"Listen, young people," I began, "I feel that I can say what I like to you, because I am almost old enough to be your father, and it's never any use shying at the truth. You are both up against it and will do no good for yourselves in any ordinary fashion. Sibyl needs a change before she will recover her health, and unless you get some nourishing food and have a holiday, before long you'll be in trouble too, Maurice. Now I'm going to make you a proposition."
Despite themselves eagerness shone out of their faces. Maurice laid down the saucepan. Sibyl was breathing quickly.
"I had made up my mind," I went on, "to take a tour round the world in the Merconia, a steamer which leaves here next Thursday. I had paid for my passage, and everything was arranged. Now I find that it will be inconvenient for me to leave. I have changed my stateroom for two smaller ones, and I suggest that you two occupy them in my stead."
"But, Major Forester," Maurice gasped, "it would be wonderful, only—" He hesitated.
"Oh, I know all about that," I interrupted. "You see, your fares are paid right back to Marseilles. You won't need to bother much about the excursions, and you will find the food on the ship excellent. I had reserved two hundred pounds for myself for tips, drinks and small expenses. That I save because your two rooms do not come to as much as the one I had selected, and the money is deposited to your credit with the purser. There is only one condition."
"Condition!" Sibyl faltered.
"It is not my business to pry into your secrets," I said, smiling, "but to obtain your passports and travel comfortably you ought to pay a visit to the English clergyman here."
The girl rose to her feet and came toward me with her arms outstretched, and I knew at that moment why the whole world had found her beautiful. I seemed to feel too that one day she would be beautiful again.
After all, my self-sacrifice cost me nothing, for immediately I had settled down in somewhat humble winter quarters at Venice, a relative died unexpectedly and left me a legacy of two thousand pounds. I did not hesitate for one moment how to spend a portion of it, and I embarked upon an even longer cruise than the one I had first contemplated.
IT was eighteen months before I returned to England and nearly two years before I stepped out of the Blue Train at Monte Carlo, into the sunshine of my beloved Riviera. I engaged rooms at my old hotel, greeted friends and acquaintances on every side, and then, after dinner, while wondering whether I should go to the Sporting Club, found myself suddenly confronted with a huge placard:
MAURICE AND SIBYL
back from their great success
in the Argentine
dance every night at
I gripped the arm of the friend with whom I had been walking.
"Are they the same dancers who were down here two or three years ago?" I asked.
"They had a great success then," he remarked, "but they disappeared for a time. It seems they were touring in South America. They are better than ever now.
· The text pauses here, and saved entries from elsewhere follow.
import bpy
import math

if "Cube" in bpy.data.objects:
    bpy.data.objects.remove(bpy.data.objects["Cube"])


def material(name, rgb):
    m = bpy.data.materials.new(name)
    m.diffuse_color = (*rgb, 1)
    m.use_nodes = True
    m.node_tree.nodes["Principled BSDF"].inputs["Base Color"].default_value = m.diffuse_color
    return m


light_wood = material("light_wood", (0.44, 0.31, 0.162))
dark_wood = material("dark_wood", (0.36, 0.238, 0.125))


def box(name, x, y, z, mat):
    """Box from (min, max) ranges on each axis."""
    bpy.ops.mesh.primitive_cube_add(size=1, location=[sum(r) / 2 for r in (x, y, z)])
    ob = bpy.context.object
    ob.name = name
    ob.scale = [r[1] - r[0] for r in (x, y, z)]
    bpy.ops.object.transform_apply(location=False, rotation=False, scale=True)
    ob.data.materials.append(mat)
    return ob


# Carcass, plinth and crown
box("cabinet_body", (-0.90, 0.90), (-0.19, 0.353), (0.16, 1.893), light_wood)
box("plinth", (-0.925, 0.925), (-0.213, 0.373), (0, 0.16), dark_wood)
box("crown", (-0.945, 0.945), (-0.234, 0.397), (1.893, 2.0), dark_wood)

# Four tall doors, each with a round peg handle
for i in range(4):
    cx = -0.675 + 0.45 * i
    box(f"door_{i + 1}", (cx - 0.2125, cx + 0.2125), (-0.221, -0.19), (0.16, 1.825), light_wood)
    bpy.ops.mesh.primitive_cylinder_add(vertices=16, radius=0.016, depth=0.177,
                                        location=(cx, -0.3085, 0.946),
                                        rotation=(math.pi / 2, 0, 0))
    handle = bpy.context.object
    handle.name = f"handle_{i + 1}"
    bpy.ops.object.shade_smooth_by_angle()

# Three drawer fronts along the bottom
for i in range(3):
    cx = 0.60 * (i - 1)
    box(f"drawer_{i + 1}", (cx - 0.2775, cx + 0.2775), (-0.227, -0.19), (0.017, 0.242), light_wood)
If you thought of going, we'd better telephone for a table...."
I THINK my unexpected presence for a moment nearly spoiled their dance. They came on to the floor together—Maurice, handsomer even than in his palmy days, with an added attractiveness in his face, which everyone talked about but no one could analyze, and Sibyl, rejuvenated, with all the old charm, as fresh and dainty as ever. There was a tumult of applause at their entrance. The music had already started. Both were swaying to its rhythm when Maurice—no, I think it was Sibyl first—caught sight of me. Maurice had presence of mind enough to signal to the leader of the orchestra, whose music at once stopped. They both came across the floor to me.
"All owing to you, sir," Maurice said simply.
Sibyl only raised her fingers to my lips and smiled into my eyes as a woman smiles seldom in her lifetime.
"Afterward!" she murmured.
Then they danced, and those who did not know me by sight were wondering who the middle-aged gentleman might be who had been so favored.